▶

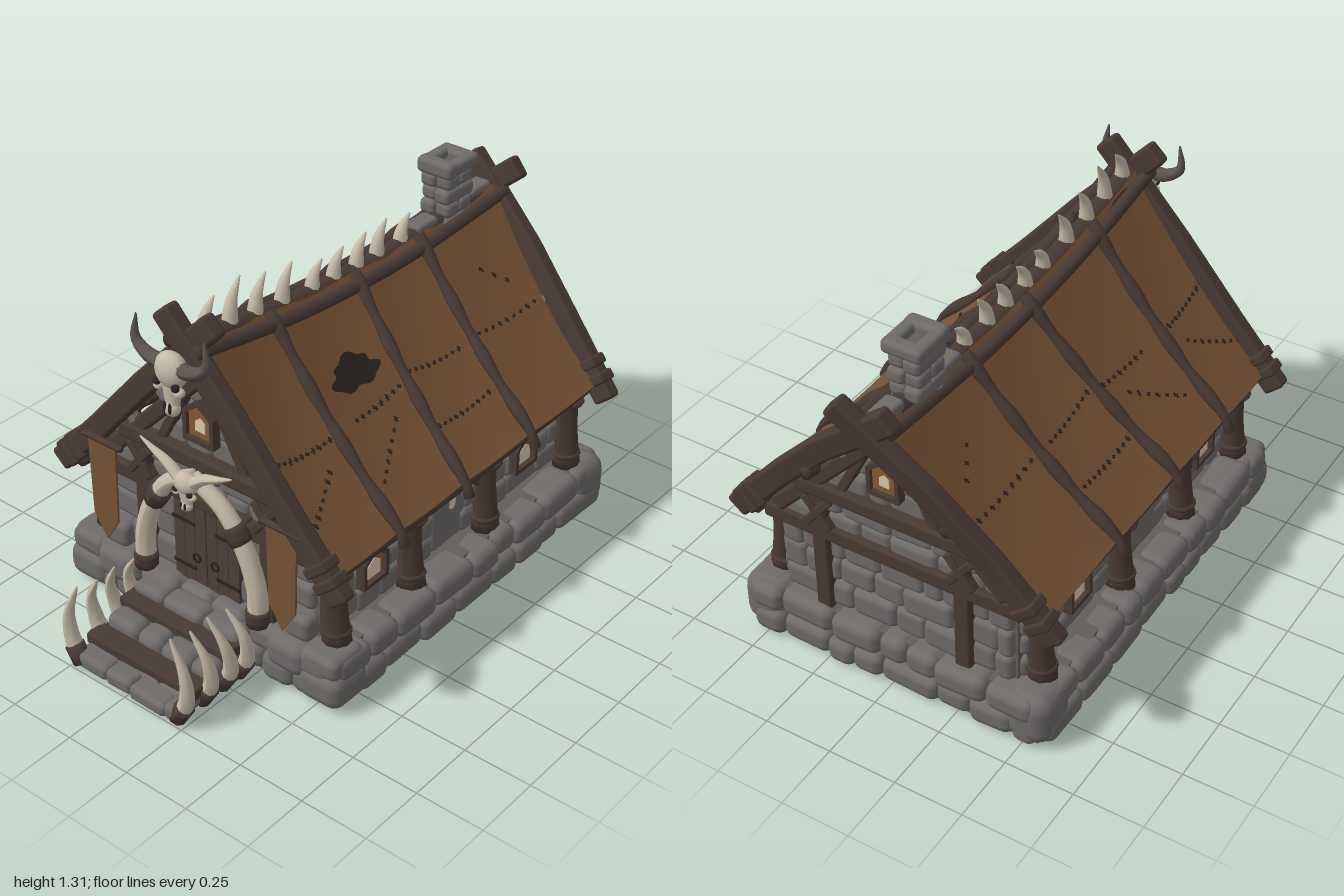
import * as THREE from 'three';
import { mergeGeometries } from 'three/addons/utils/BufferGeometryUtils.js';
import { RoundedBoxGeometry } from 'three/addons/geometries/RoundedBoxGeometry.js';
import { ParametricGeometry } from 'three/addons/geometries/ParametricGeometry.js';

const mat = (name, color, side = THREE.FrontSide) => Object.assign(new THREE.MeshStandardMaterial({ color, side }), { name });
const M = {
  stone: mat('stone', 0x6e6b69), mortar: mat('mortar', 0x615d5b), wood: mat('dark wood', 0x483a33),
  door: mat('door wood', 0x4f3f39), cloth: mat('hide cloth', 0x765235, THREE.DoubleSide), bone: mat('bone', 0xc5baa6),
  horn: mat('grey horn', 0x5c5350), glow: mat('window glow', 0xdccab2), frame: mat('amber frame', 0x85592f),
  dark: mat('dark', 0x2a2321, THREE.DoubleSide),
};
const V = (x, y, z) => new THREE.Vector3(x, y, z);
const lerp = THREE.MathUtils.lerp, SIDES = [1, -1];
const outline = pts => pts.map(p => new THREE.Vector2(...p));
const plate = (shape, depth) => new THREE.ExtrudeGeometry(shape, { depth, bevelEnabled: false });
const taper = (a, b) => t => lerp(a, b, t ** 1.6);
// Sagging roof surface: u runs ridge to eave, v counts the bays front to back
const EAVE_Z = [0.63, 0.3, -0.05, -0.43, -0.87], RIDGE_Z = [0.63, 0.3, -0.13, -0.48, -0.95];
const ridgeY = z => 1.085 + 0.11 * ((z + 0.4) / 1.05) ** 2;
function roofPoint(s, u, v, lift = 0) {
  const k = Math.min(3, Math.floor(v)), t = v - k;
  const z = lerp(lerp(RIDGE_Z[k], RIDGE_Z[k + 1], t), lerp(EAVE_Z[k], EAVE_Z[k + 1], t), u);
  const top = ridgeY(z), sag = 0.02 * Math.sin(Math.PI * t) * Math.sin(Math.PI * (0.1 + 0.8 * u));
  return V(s * (0.03 + 0.54 * u + lift), top + (0.525 - top) * (1.2 * u - 0.2 * u * u) - sag + lift, z);
}

export function createModel() {
  const model = new THREE.Group();
  model.name = 'hideRoofLodge';
  let seed = 7;
  const rnd = (a, b) => a + (b - a) * ((seed = (seed * 16807) % 2147483647) / 2147483647);
  function part(name, geo, material, x = 0, y = 0, z = 0, ry = 0) {
    const m = new THREE.Mesh(geo, material);
    m.name = name;
    m.position.set(x, y, z);
    m.rotation.y = ry;
    model.add(m);
    return m;
  }
  const rounded = (w, h, d, r = 0.35) => new RoundedBoxGeometry(w, h, d, 2, Math.min(w, h, d) * r);
  // Squared timber between two points; w lies across, d along z
  function beam(name, a, b, w, d) {
    const dir = b.clone().sub(a), m = part(name, rounded(w, dir.length() + 0.02, d, 0.22), M.wood);
    m.position.copy(a).add(b).multiplyScalar(0.5);
    m.quaternion.setFromUnitVectors(V(0, 1, 0), dir.normalize());
  }
  // Closed round rod along a smooth path with a radius rule
  function rod(name, pts, radius, material = M.wood, n = 16, sides = 9) {
    const curve = new THREE.CatmullRomCurve3(pts), geo = new THREE.TubeGeometry(curve, n, 1, sides), p = geo.attributes.position;
    for (let i = 0; i <= n; i++) {
      const t = THREE.MathUtils.clamp((i - 1) / (n - 2), 0, 1), r = i % n === 0 ? 0 : radius(t);
      const from = curve.getPointAt(i / n), to = curve.getPointAt(t);
      for (let j = 0, k = i * (sides + 1); j <= sides; j++, k++) {
        const q = V(0, 0, 0).fromBufferAttribute(p, k).sub(from).multiplyScalar(r).add(to);
        p.setXYZ(k, q.x, q.y, q.z);
      }
    }
    geo.computeVertexNormals();
    part(name, geo, material);
  }
  // Uneven courses of rounded stones along a face
  function stones(name, o) {
    const list = [], h = (o.y1 - o.y0) / o.rows;
    for (let r = 0; r < o.rows; r++) {
      const y = o.y0 + h * (r + 0.5), half = o.half ? o.half(y) : o.len / 2;
      for (let s = -half, w; s < half - 0.02; s += w) {
        w = rnd(o.min, o.max);
        if (half - s - w < o.min * 0.6) w = half - s;
        const g = rounded(w + 0.006, h * rnd(0.98, 1.16), o.depth * rnd(0.92, 1.12), 0.36);
        list.push(g.rotateZ(rnd(-0.07, 0.07)).translate(s + w / 2, y + rnd(-0.006, 0.006), rnd(-0.005, 0.005)));
      }
    }
    part(name, mergeGeometries(list), M.stone, o.x, 0, o.z, o.ry);
  }

  // Foundation and walls
  const base = { y0: 0.005, y1: 0.195, rows: 2, depth: 0.13, min: 0.1, max: 0.22, len: 1.1, x: 0 };
  const face = { depth: 0.07, min: 0.07, max: 0.19, x: 0, y0: 0.2, y1: 1, rows: 8 };
  const half = y => y < 0.58 ? 0.44 : Math.max(0.03, (1.03 - y) * 0.88);
  const wall = new THREE.Shape(outline([[-0.45, 0.15], [0.45, 0.15], [0.45, 0.56], [0, 1.05], [-0.45, 0.56]]));
  part('foundationCore', new THREE.BoxGeometry(1.1, 0.19, 1.5), M.mortar, 0, 0.095, -0.135);
  part('wallCore', plate(wall, 1.39), M.mortar, 0, 0, -0.84);
  for (const s of SIDES) {
    stones('foundationSide', { ...base, len: 1.5, x: s * 0.535, z: -0.135, ry: s * Math.PI / 2 });
    stones('sideWallStones', { ...face, len: 1.36, y1: 0.54, rows: 4, x: s * 0.44, z: -0.145, ry: s * Math.PI / 2 });
    part('sideSlab', rounded(0.07, 0.27, 0.17, 0.3), M.stone, s * 0.447, 0.35, -0.09);
    for (const [w, h, d, x, y, z] of [[0.17, 0.2, 0.18, 0.515, 0.105, -0.83], [0.18, 0.13, 0.18, 0.515, 0.07, 0.565],
      [0.15, 0.085, 0.16, 0.515, 0.16, 0.565], [0.17, 0.13, 0.14, 0.38, 0.135, 0.59], [0.11, 0.1, 0.08, 0.4, 0.245, 0.58]])
      part('boulder', rounded(w, h, d), M.stone, s * x, y, z);
  }
  stones('foundationFront', { ...base, z: 0.58, ry: 0 });
  stones('foundationBack', { ...base, z: -0.86, ry: Math.PI });
  stones('frontWallStones', { ...face, half, z: 0.54, ry: 0 });
  stones('backWallStones', { ...face, half, z: -0.83, ry: Math.PI });

  // Hide roof with ribs, eaves, ridge and stitched seams
  const seams = [[0.5, 0.1, 0.52, 0.9], [0.8, 0.1, 0.62, 0.7], [0.5, 1.3, 0.48, 1.9], [0.78, 1.2, 0.58, 1.7],
    [0.45, 2.1, 0.48, 2.8], [0.72, 2.1, 0.72, 2.85], [0.48, 3.1, 0.5, 3.8], [0.25, 3.45, 0.35, 3.65]];
  for (const s of SIDES) {
    part('roofHide', new ParametricGeometry((u, v, p) => p.copy(roofPoint(s, u, v * 4)), 12, 48), M.cloth);
    for (const v of [1, 2, 3]) {
      const pts = [0, 0.25, 0.5, 0.75, 1].map(u => roofPoint(s, u, v, 0.005));
      rod('roofRib', [...pts, V(s * 0.595, 0.48, EAVE_Z[v])], t => 0.021 + 0.004 * Math.sin(t * 25), M.wood, 22);
    }
    rod('eaveLog', [0.63, 0.1, -0.4, -0.88].map(z => V(s * 0.53, 0.487 + 0.02 * Math.abs(z), z)), () => 0.027);
    rod('ridgeLog', [0.66, 0.3, 0, -0.4, -0.95].map(z => V(s * 0.06, ridgeY(z) - 0.035, z)), () => 0.024);
    rod('purlinEnd', [V(s * 0.25, 0.78, -0.8), V(s * 0.26, 0.8, -0.94)], () => 0.022, M.wood, 4);
    const list = [];
    for (const [u0, v0, u1, v1] of seams)
      for (let i = 0, n = Math.round((v1 - v0) * 12); i <= n; i++) {
        const p = roofPoint(s, lerp(u0, u1, i / n), lerp(v0, v1, i / n), 0.001);
        const cross = new THREE.BoxGeometry(rnd(0.012, 0.024), 0.006, 0.006).rotateY(rnd(-0.5, 0.5));
        for (const g of [new THREE.BoxGeometry(0.004, 0.005, 0.018), cross]) list.push(g.rotateZ(-s * 0.8).translate(p.x, p.y, p.z));
      }
    part('seamStitches', mergeGeometries(list), M.dark);
  }
  rod('ridgeStrip', [0.64, 0.3, 0, -0.4, -0.93].map(z => V(0, ridgeY(z) - 0.035, z)), () => 0.042);
  for (const z of [-0.86, -0.55]) part('ridgeStone', rounded(0.07, 0.04, 0.11), M.stone, -0.005, ridgeY(z), z);
  part('roofTear', new ParametricGeometry((a, r, p) => {
    const q = a * Math.PI * 2, k = r * (1 + 0.16 * Math.sin(q * 3) + 0.1 * Math.sin(q * 7));
    p.copy(roofPoint(1, 0.33 + 0.07 * k * Math.sin(q), 1.53 + 0.27 * k * Math.cos(q), 0.004));
  }, 36, 4), M.dark);
  // Bone spikes along the ridge
  for (const [z, h] of [[0.57, 0.1], [0.45, 0.14], [0.33, 0.12], [0.2, 0.12], [0.05, 0.08], [-0.06, 0.09], [-0.18, 0.1], [-0.29, 0.11], [-0.42, 0.08]]) {
    const y = ridgeY(z);
    rod('ridgeSpike', [V(0, y - 0.03, z), V(0, y + h * 0.5, z - 0.015), V(0, y + h, z - 0.055)], taper(0.029, 0.003), M.bone, 10);
  }
  // Chimney
  part('chimneyCore', new THREE.BoxGeometry(0.1, 0.25, 0.12), M.mortar, -0.01, 1.14, -0.7);
  for (const s of SIDES) {
    for (let i = 0; i < 8; i++)
      part('chimneyStone', rounded(0.066, 0.057, (i >> 1) % 2 === (s > 0 ? 0 : 1) ? 0.09 : 0.07), M.stone,
        -0.01 + s * 0.03, 1.06 + (i >> 1) * 0.053, -0.7 + (i % 2 ? 0.035 : -0.035));
    part('chimneyCap', rounded(0.15, 0.055 + s * 0.005, 0.055), M.stone, -0.01, 1.27, -0.7 + s * 0.06);
    part('chimneyCap', rounded(0.05, 0.05, 0.14), M.stone, -0.01 + s * 0.05, 1.27, -0.7);
  }

  // Timber frame, mirrored left and right
  const front = [[0.61, 0.475, 0.63], [0.42, 0.685, 0.63], [0.2, 0.94, 0.63], [-0.09, 1.25, 0.63]];
  const back = [[0.605, 0.475, -0.865], [0.4, 0.71, -0.89], [0.2, 0.92, -0.925], [-0.09, 1.17, -0.975]];
  for (const s of SIDES) {
    for (const path of [front, back]) {
      const pts = path.map(([x, y, z]) => V(s * x, y, z + s * 0.008));
      for (let i = 0; i < 3; i++) beam('gableRafter', pts[i], pts[i + 1], 0.085, 0.06);
      for (const t of [0.2, 0.4]) beam('rafterLashing', pts[0].clone().lerp(pts[1], t), pts[0].clone().lerp(pts[1], t + 0.06), 0.1, 0.078);
    }
    for (const z of [0.58, -0.862]) {
      const out = z + Math.sign(z) * 0.015, x = s * 0.27;
      beam('wallPost', V(x, 0.2, z), V(x, 0.7, z), 0.06, 0.05);
      beam('midRail', V(s * 0.16, 0.52, z), V(s * 0.48, 0.52, z), 0.06, 0.05);
      beam('innerRafter', V(s * 0.43, 0.565, z), V(0, 1.015, z), 0.055, 0.06);
      beam('gableBrace', V(s * 0.18, 0.72, z), V(s * 0.07, 0.93, z), 0.035, 0.04);
      for (const d of SIDES) beam('crossLashing', V(x - 0.04, 0.6 - d * 0.05, out), V(x + 0.04, 0.6 + d * 0.05, out), 0.03, 0.04);
      for (const [px, py] of [[0.3, 0.755], [0.155, 0.9]])
        part('wedgeStone', rounded(0.05, 0.032, 0.04).rotateZ(s * 0.8), M.stone, s * px, py, out);
    }
    for (const z of [0.53, 0.14, -0.28, -0.78]) {
      rod('sidePost', [V(s * 0.505, 0.19, z), V(s * 0.495, 0.35, z), V(s * 0.49, 0.53, z)], t => 0.052 - 0.012 * Math.sin(t * 2.6), M.wood, 12);
      for (const y of [0.24, 0.46]) part('postBand', new THREE.TorusGeometry(0.044, 0.011, 6, 14).rotateX(Math.PI / 2), M.wood, s * 0.5, y, z);
    }
    for (const [z0, z1] of [[0.11, -0.01], [-0.25, -0.13]]) beam('kneeBrace', V(s * 0.485, 0.39, z0), V(s * 0.485, 0.5, z1), 0.03, 0.03);
  }
  for (const z of [0.59, -0.867]) beam('tieBeam', V(-0.345, 0.7, z), V(0.345, 0.7, z), 0.06, 0.06);
  beam('backRail', V(-0.2, 0.52, -0.862), V(0.2, 0.52, -0.862), 0.06, 0.05);

  // Pointed windows: timber surround, amber inner face, pale opening
  function windowAt(w, h, x, y, z, ry, open) {
    const five = k => outline([[-k, -h / w * k], [k, -h / w * k], [k, h / w * k * 0.5], [0, h / w * k * 1.15], [-k, h / w * k * 0.5]]);
    const shape = new THREE.Shape(five(w / 2));
    shape.holes.push(new THREE.Path(five(w * 0.38)));
    part('windowFrame', plate(shape, 0.035), M.wood, x, y, z, ry);
    part('windowInner', plate(new THREE.Shape(five(w * 0.4)), 0.008).translate(0, 0, 0.012), M.frame, x, y, z, ry);
    part('windowPane', plate(new THREE.Shape(five(w * open)), 0.004).translate(0, -h * 0.06, 0.02), M.glow, x, y, z, ry);
  }
  windowAt(0.13, 0.15, 0, 0.85, 0.575, 0, 0.16);
  windowAt(0.12, 0.14, 0, 0.85, -0.86, Math.PI, 0.15);
  // Side windows and double door
  beam('doorLintel', V(-0.18, 0.535, 0.58), V(0.18, 0.535, 0.58), 0.05, 0.05);
  for (const s of SIDES) {
    for (const z of [0.32, -0.53]) windowAt(0.13, 0.135, s * 0.465, 0.365, z, s * Math.PI / 2, 0.25);
    part('wallChink', new THREE.CircleGeometry(0.02, 7).scale(1, 1.4, 1), M.glow, s * 0.484, 0.375, -0.11, s * Math.PI / 2);
    for (const x of [0.025, 0.072, 0.119]) part('doorPlank', rounded(0.047, 0.34, 0.03, 0.12), M.door, s * x, 0.35, 0.575);
    for (const y of [0.25, 0.43]) part('doorHinge', new THREE.BoxGeometry(0.1, 0.012, 0.008), M.dark, s * 0.095, y, 0.59);
    part('doorRing', new THREE.TorusGeometry(0.015, 0.004, 6, 16), M.dark, s * 0.04, 0.3, 0.594);
  }
  // Entrance steps
  part('stepCore', new THREE.BoxGeometry(0.42, 0.05, 0.3), M.mortar, 0, 0.025, 0.8);
  for (const [y0, y1, z, depth] of [[0, 0.055, 0.955, 0.09], [0, 0.06, 0.88, 0.12], [0.02, 0.115, 0.8, 0.1], [0.03, 0.12, 0.72, 0.12], [0.1, 0.175, 0.665, 0.1]])
    stones('stepStones', { len: 0.46, rows: 1, x: 0, ry: 0, min: 0.09, max: 0.17, y0, y1, z, depth });
  for (const [y, z] of [[0.07, 0.89], [0.125, 0.73]]) beam('stepTimber', V(-0.23, y, z), V(0.23, y, z), 0.045, 0.08);

  // Rib bones beside the steps, tusk arch and banners
  const flag = new THREE.Shape(outline([[-0.062, 0], [0.062, 0], [0.055, -0.3], [0, -0.39], [-0.055, -0.3]]));
  for (const s of SIDES) {
    for (const [z, h, lean] of [[0.975, 0.33, 0.01], [0.86, 0.305, 0.035], [0.765, 0.31, 0.05], [0.685, 0.29, 0.04]]) {
      rod('stepRib', [V(s * 0.222, 0.02, z), V(s * 0.256, 0.1, z), V(s * 0.256, 0.2, z + lean / 2), V(s * 0.205, h, z + lean)],
        taper(0.03, 0.004), M.bone, 14);
      rod('ribBinding', [V(s * 0.212, 0.012, z), V(s * 0.248, 0.07, z)], () => 0.034, M.wood, 4);
    }
    rod('archTusk', [V(s * 0.25, 0.19, 0.62), V(s * 0.245, 0.33, 0.62), V(s * 0.2, 0.47, 0.625), V(s * 0.12, 0.59, 0.63), V(0, 0.67, 0.64)],
      t => 0.038 - 0.011 * t, M.bone, 22, 12);
    rod('tuskBinding', [V(s * 0.19, 0.49, 0.625), V(s * 0.155, 0.545, 0.628)], () => 0.041, M.wood, 5);
    rod('tuskBinding', [V(s * 0.25, 0.19, 0.62), V(s * 0.248, 0.25, 0.62)], () => 0.042, M.wood, 5);
    part('banner', plate(flag, 0.008), M.cloth, s * 0.387, 0.645, 0.655);
    rod('bannerPole', [V(s * 0.3, 0.652, 0.658), V(s * 0.47, 0.652, 0.658)], () => 0.012, M.wood, 4);
  }
  // Horned skulls: broad brow narrowing to a long snout
  function skull(w, h, d, y, z, hornPts, r, hornMat) {
    const blob = (name, m, x, by, bz, sx, sy, sz) =>
      part(name, new THREE.SphereGeometry(1, 14, 10).scale(w * sx, h * sy, d * sz), m, w * x, y + h * by, z + d * bz);
    const snout = new THREE.CylinderGeometry(w * 0.72, w * 0.4, h * 1.3, 14).scale(1, 1, d / w);
    part('snout', snout, M.bone, 0, y - h * 0.15, z);
    blob('brow', M.bone, 0, 0.45, 0, 1, 0.55, 1);
    blob('muzzle', M.bone, 0, -0.74, 0.1, 0.5, 0.25, 0.6);
    for (const s of SIDES) {
      blob('eyeSocket', M.dark, s * 0.62, 0.1, 0.62, 0.24, 0.13, 0.3);
      blob('nostril', M.dark, s * 0.17, -0.66, 0.6, 0.1, 0.18, 0.14);
      blob('cheekBone', M.bone, s * 0.68, -0.1, 0.3, 0.3, 0.14, 0.45);
      rod('skullHorn', hornPts.map(([a, b]) => V(s * a, b, z)), taper(r, 0.003), hornMat);
    }
  }
  skull(0.062, 0.115, 0.042, 1.055, 0.715, [[0.03, 1.12], [0.09, 1.125], [0.145, 1.165], [0.14, 1.255]], 0.027, M.horn);
  skull(0.05, 0.073, 0.032, 0.63, 0.672, [[0.02, 0.665], [0.08, 0.71], [0.14, 0.735], [0.195, 0.76]], 0.022, M.bone);
  return model;
}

◀

Retype exactly the lines above, from the one with "for (const [y0, y1, z, depth]" through the one with "arch and banners", inclusive.

  for (const [y0, y1, z, depth] of [[0, 0.055, 0.955, 0.09], [0, 0.06, 0.88, 0.12], [0.02, 0.115, 0.8, 0.1], [0.03, 0.12, 0.72, 0.12], [0.1, 0.175, 0.665, 0.1]])
    stones('stepStones', { len: 0.46, rows: 1, x: 0, ry: 0, min: 0.09, max: 0.17, y0, y1, z, depth });
  for (const [y, z] of [[0.07, 0.89], [0.125, 0.73]]) beam('stepTimber', V(-0.23, y, z), V(0.23, y, z), 0.045, 0.08);

  // Rib bones beside the steps, tusk arch and banners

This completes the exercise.